I tried. I really tried. For the fourth time in my life, this week I gave up on Gravity’s Rainbow, Thomas Pynchon’s gigantic novel about – well, what, exactly? I’m not at all sure I could tell you. I got to almost page 200 in the Viking/Penguin edition this time, accompanied by a reader’s guide which itself used words I had never encountered before and seemed to detect wordplay across dozens of pages and names which, if it existed, could have been little more than a joke against the poor reader on the part of the clever novelist.
And that was the problem, I think. I just felt that there was humour being perpetrated, and I was the perpetratee. I am glad I am part of a species that includes someone with the intelligence, the reading and the sheer bloody stamina to have written Gravity’s Rainbow. But when you get to the end of a nine-page chapter and you realise you have no idea what just happened, it’s time to call it a day.
So, after this spicy dish with overwhelming flavours which inspire you and give you stomach ache at the same time, what is needed is something light, delicious and palate-cleansing. So, after a gap of twenty years, I picked up what I’ve always claimed to be my favourite book, Henry James’s The Portrait of a Lady. I read it three times between the ages of 17 and 24, and haven’t read it since. I’ve got the Folio edition, a present from my father, and it includes a preface by James which isn’t dated but was obviously written years if not decades after The Portrait of a Lady, at a time when James’s prose had become almost as impenetrable, mannered and infuriating as Pynchon’s. So the Preface is somewhat harder than the novel itself, but it did contain this beautiful phrase which I wrote down and which is the excuse for this rambling screed:
The living wage is the reader’s grant of the least possible quantity of attention required for consciousness of a ‘spell’.
Isn’t that wonderful? And can there be a more succinct way of describing the different grounds Pynchon and James inhabit? Pynchon demands every part of you: your intellect, your sympathy, your full, undisrupted attention.

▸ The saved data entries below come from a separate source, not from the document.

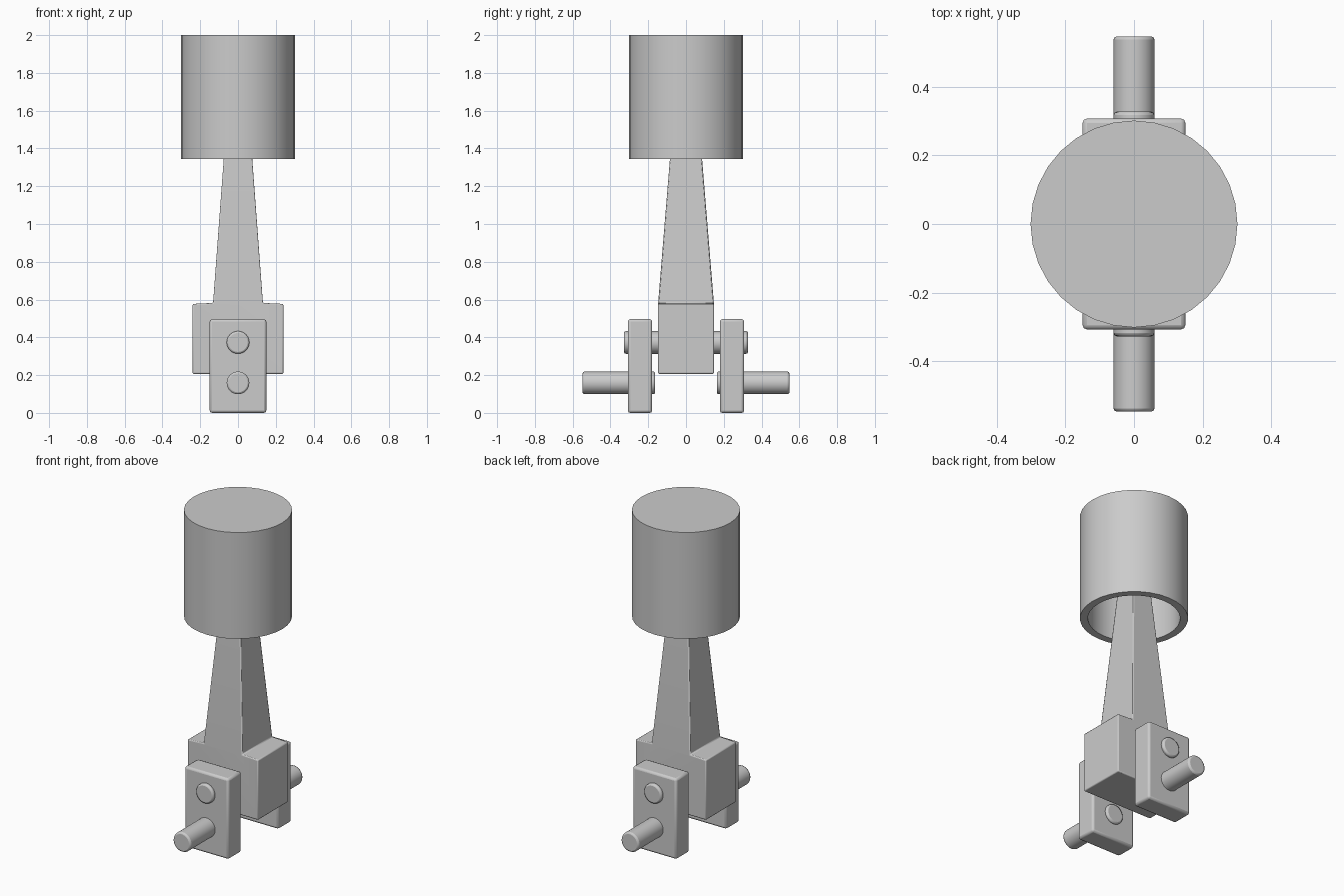
import bpy, bmesh, math
from mathutils import Matrix

if "Cube" in bpy.data.objects:
    bpy.data.objects.remove(bpy.data.objects["Cube"])


def add_object(name, bm, bevel=0.0):
    bmesh.ops.recalc_face_normals(bm, faces=bm.faces[:])
    mesh = bpy.data.meshes.new(name)
    bm.to_mesh(mesh)
    bm.free()
    ob = bpy.data.objects.new(name, mesh)
    bpy.context.collection.objects.link(ob)
    if bevel:
        mod = ob.modifiers.new("bevel", "BEVEL")
        mod.width = bevel
        mod.segments = 2
        mod.limit_method = "ANGLE"
        mod.angle_limit = math.radians(40)
    bpy.ops.object.select_all(action="DESELECT")
    ob.select_set(True)
    bpy.context.view_layer.objects.active = ob
    bpy.ops.object.shade_smooth_by_angle(angle=math.radians(35))
    return ob


def box(name, x, y0, y1, z0, z1, bevel):
    bm = bmesh.new()
    m = Matrix.Translation((0, (y0 + y1) / 2, (z0 + z1) / 2)) @ Matrix.Diagonal((2 * x, y1 - y0, z1 - z0, 1))
    bmesh.ops.create_cube(bm, size=1, matrix=m)
    return add_object(name, bm, bevel)


def pin(name, r, y0, y1, z):
    bm = bmesh.new()
    m = Matrix.Translation((0, (y0 + y1) / 2, z)) @ Matrix.Rotation(math.pi / 2, 4, "X")
    bmesh.ops.create_cone(bm, cap_ends=True, segments=32, radius1=r, radius2=r,
                          depth=y1 - y0, matrix=m)
    return add_object(name, bm, 0.01)


# Piston: hollow cup, open underneath, spun from a wall profile
SEG = 32
bm = bmesh.new()
rings = []
for r, z in [(0.302, 2.0), (0.302, 1.345), (0.258, 1.345), (0.258, 1.955)]:
    rings.append([bm.verts.new((r * math.cos(2 * math.pi * i / SEG),
                                r * math.sin(2 * math.pi * i / SEG), z)) for i in range(SEG)])
for a, b in zip(rings, rings[1:]):
    for i in range(SEG):
        j = (i + 1) % SEG
        bm.faces.new((a[i], a[j], b[j], b[i]))
bm.faces.new(rings[0])
bm.faces.new(rings[-1])
add_object("piston", bm)

# Connecting rod: wide big end with a tapered shank, as one outline with a front and back
outline = [(-0.24, 0.148, 0.207), (0.24, 0.148, 0.207), (0.24, 0.148, 0.577), (0.132, 0.148, 0.582),
           (0.03, 0.035, 1.956), (-0.03, 0.035, 1.956), (-0.132, 0.148, 0.582), (-0.24, 0.148, 0.577)]
bm = bmesh.new()
front, back = ([bm.verts.new((x, s * y, z)) for x, y, z in outline] for s in (-1, 1))
for side in (front, back):
    bm.faces.new([side[i] for i in (0, 1, 2, 3, 6, 7)])
    bm.faces.new(side[3:7])
for i in range(8):
    j = (i + 1) % 8
    bm.faces.new((front[i], front[j], back[j], back[i]))
add_object("connecting_rod", bm, 0.012)

# Crank webs and main journals on both sides
for name, s in (("front", -1), ("back", 1)):
    box(name + "_crank_web", 0.15, *sorted((s * 0.179, s * 0.308)), 0.0, 0.496, 0.013)
    pin(name + "_journal", 0.06, *sorted((s * 0.163, s * 0.548)), 0.159)

# Crank pin through the big end
pin("crank_pin", 0.06, -0.328, 0.328, 0.373)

And yet you can still fail, and feel a failure. James, on the other hand, demands some of your time and a soupçon of your wit and, perhaps most of all, the bulk of your sympathy. As an antidote to Pynchon (if one is needed), he’s perfect.